She will soon launch a study that examines whether these marketing tactics influence food consumption by making the products look cooler, healthier, or more appealing. Ms. Bragg said she hopes her research will play an integral role in what type of food products athletes and sports organizations consider endorsing.
Ms. Bragg will complete a clinical internship before graduating in May 2013 and then will pursue a postdoctoral research position at a university where she sees a potential for making an immediate impact on obesity interventions and prevention.
Gallery Shows Harmful and Helpful Media Images
A recent article by CBS News displayed images used by the media that show obese people in a negative light, which may harm a person’s psychological well-being and trigger unhealthy behaviors, according to the Rudd Center’s Rebecca Puhl, PhD, Director of Research and Weight Stigma Initiatives. The gallery also showed corresponding images depicting obese individuals favorably. The Rudd Center offers a free Image Gallery for the news media and researchers to promote positive portrayals of obese people.

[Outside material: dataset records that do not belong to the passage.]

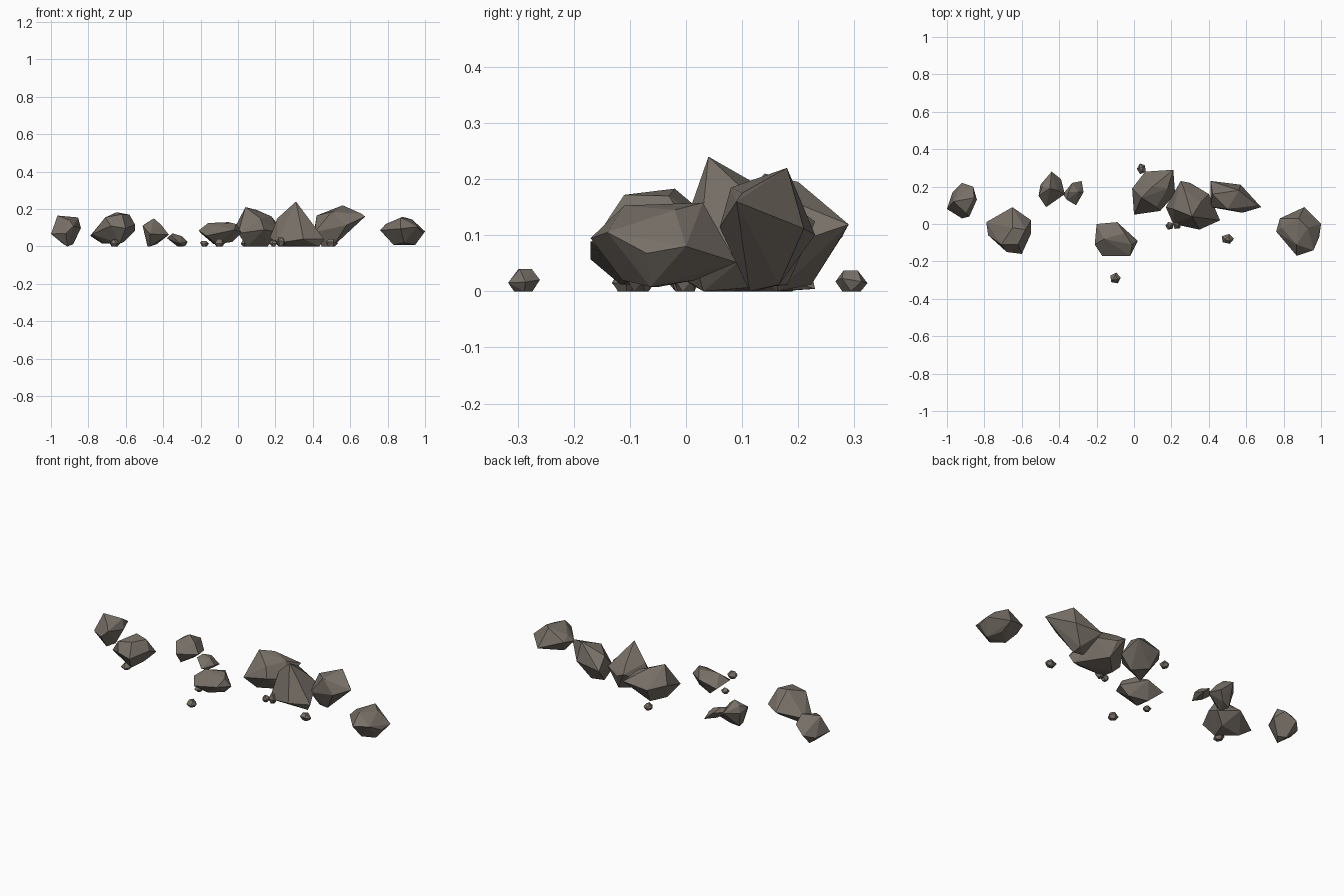
import bpy, bmesh, math, random
from mathutils import Vector

if "Cube" in bpy.data.objects:
    bpy.data.objects.remove(bpy.data.objects["Cube"])

stone = bpy.data.materials.new("grey_brown_stone")
stone.diffuse_color = (0.185, 0.160, 0.135, 1)
stone.use_nodes = True
stone.node_tree.nodes["Principled BSDF"].inputs["Base Color"].default_value = stone.diffuse_color


def hull_object(name, points):
    """Faceted stone: convex hull of a few points, flat shaded."""
    bm = bmesh.new()
    for p in points:
        bm.verts.new(p)
    res = bmesh.ops.convex_hull(bm, input=bm.verts[:])
    junk = {e for e in res["geom_interior"] + res["geom_unused"]
            if isinstance(e, bmesh.types.BMVert) and e.is_valid}
    bmesh.ops.delete(bm, geom=list(junk), context="VERTS")
    bmesh.ops.recalc_face_normals(bm, faces=bm.faces[:])
    mesh = bpy.data.meshes.new(name)
    bm.to_mesh(mesh)
    bm.free()
    mesh.materials.append(stone)
    obj = bpy.data.objects.new(name, mesh)
    bpy.context.collection.objects.link(obj)
    return obj


def boulder(name, outline, mid, tilt, peaks, foot, shrink=0.4, floor=0.0):
    """Footprint outline on a tilted belt, ridge points above, small foot below."""
    n = len(outline)
    cx = sum(p[0] for p in outline) / n
    cy = sum(p[1] for p in outline) / n
    pts = []
    for i, (x, y) in enumerate(outline):
        wobble = 0.012 if i % 2 else -0.012
        z = mid + tilt[0] * (x - cx) + tilt[1] * (y - cy) + wobble
        pts.append((x, y, max(z, floor)))
        if i % 2 == 0:   # every other corner also reaches down to the foot
            pts.append((foot[0] + (x - cx) * shrink,
                        foot[1] + (y - cy) * shrink, floor + 0.006 * (i % 4)))
    return hull_object(name, pts + list(peaks))


# Large rocks, left to right
boulder("far_left_rock",
        [(-.92, .22), (-.86, .20), (-.84, .13), (-.88, .04), (-.92, .03), (-1, .08), (-.97, .17)],
        .085, (.35, 0), [(-.965, .12, .165), (-.855, .14, .155), (-.90, .06, .14)], (-.91, .11))
boulder("left_rock",
        [(-.79, .01), (-.65, .09), (-.55, .02), (-.55, -.05), (-.60, -.16), (-.68, -.15), (-.78, -.06)],
        .09, (.12, -.1), [(-.65, -.02, .183), (-.58, -.03, .17), (-.71, -.11, .155), (-.62, -.11, .172)],
        (-.66, -.04), .5, .015)
boulder("left_middle_rock",
        [(-.50, .21), (-.44, .28), (-.39, .24), (-.37, .16), (-.47, .09), (-.51, .15)],
        .08, (-.35, .1), [(-.45, .19, .15), (-.49, .20, .125), (-.41, .18, .115)], (-.46, .18), .45)
boulder("low_rock",
        [(-.38, .16), (-.33, .22), (-.28, .23), (-.27, .17), (-.31, .10), (-.36, .13)],
        .033, (-.4, 0), [(-.35, .17, .07), (-.30, .17, .055)], (-.30, .17))
boulder("front_rock",
        [(-.20, 0), (-.09, .01), (.02, -.09), (-.02, -.17), (-.17, -.17), (-.21, -.11)],
        .08, (.05, .1), [(-.16, -.08, .125), (-.05, -.05, .13), (-.01, -.11, .12)],
        (-.09, -.08), .45, .012)
boulder("back_rock",
        [(0, .05), (-.01, .19), (.06, .28), (.21, .29), (.22, .16), (.14, .07)],
        .095, (-.05, .15), [(.04, .14, .21), (.10, .20, .195), (.18, .19, .16), (.12, .09, .15)],
        (.10, .17), .5)
boulder("centre_rock",
        [(.17, .09), (.25, .23), (.30, .22), (.40, .16), (.46, .02), (.35, -.03), (.21, 0)],
        .07, (.06, .35), [(.31, .04, .24), (.21, .08, .15), (.36, .12, .165), (.27, .18, .16)],
        (.32, .09), .75)
boulder("right_middle_rock",
        [(.41, .09), (.41, .23), (.57, .21), (.68, .09), (.58, .06)],
        .115, (.22, 0), [(.56, .18, .22), (.50, .08, .185), (.42, .16, .165), (.66, .10, .175)],
        (.49, .14), .35)
boulder("far_right_rock",
        [(.76, -.04), (.78, .03), (.91, .09), (1, 0), (.99, -.07), (.96, -.14), (.87, -.17)],
        .085, (-.1, -.15), [(.87, -.11, .153), (.88, .03, .158), (.93, -.02, .145), (.79, -.02, .12)],
        (.90, -.05), .5, .008)

# Pebbles: centre x, y and size x, y, z
random.seed(4)
pebbles = [(.04, .295, .05, .06, .037), (-.10, -.29, .06, .06, .04),
           (.50, -.08, .07, .055, .04), (.19, -.01, .045, .045, .035),
           (.23, .0, .05, .06, .05), (-.66, -.10, .06, .07, .038),
           (-.18, -.11, .05, .045, .03)]
for k, (x, y, sx, sy, sz) in enumerate(pebbles):
    # rings of four, five and three corners make a faceted stone
    raw = []
    for count, radius, z in ((4, .55, 0), (5, 1, .5), (3, .5, 1)):
        turn = random.uniform(0, math.tau)
        for i in range(count):
            a = turn + math.tau * i / count
            raw.append(Vector((math.cos(a) * radius, math.sin(a) * radius,
                               z + (random.uniform(-.15, .15) if z == .5 else 0))))
    pts = [(x + p.x * sx / 2, y + p.y * sy / 2, p.z * sz) for p in raw]
    hull_object("pebble_%d" % (k + 1), pts)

Jack in the Box Cuts Toys from Kids' Meals
In a move that has been lauded by health advocates nationwide, fast-food chain Jack in the Box stopped including toys in its meals for children. Company spokesman Randy Carmical said the restaurant wants to focus on offering healthier options such as sliced apples instead of french fries and grilled chicken strips instead of breaded and fried chicken nuggets. Carmical said the company believes parents will find healthy options more appealing than unhealthier meals with a plastic toy.
San Francisco and Santa Clara County recently passed laws that create nutrition guidelines for kids’ meals with toys. Unlike many restaurants that lobbied against these laws, Jack in the Box voluntarily made the change.
Library of Podcasts
Supervisor, San Francisco Board of Supervisors
Matthew L. Myers
President, Campaign for Tobacco-Free Kids
Brian Wansink, PhD
John Dyson Endowed Chair, Applied Economics and Management Department, Cornell University; Director, Cornell Food and Brand Lab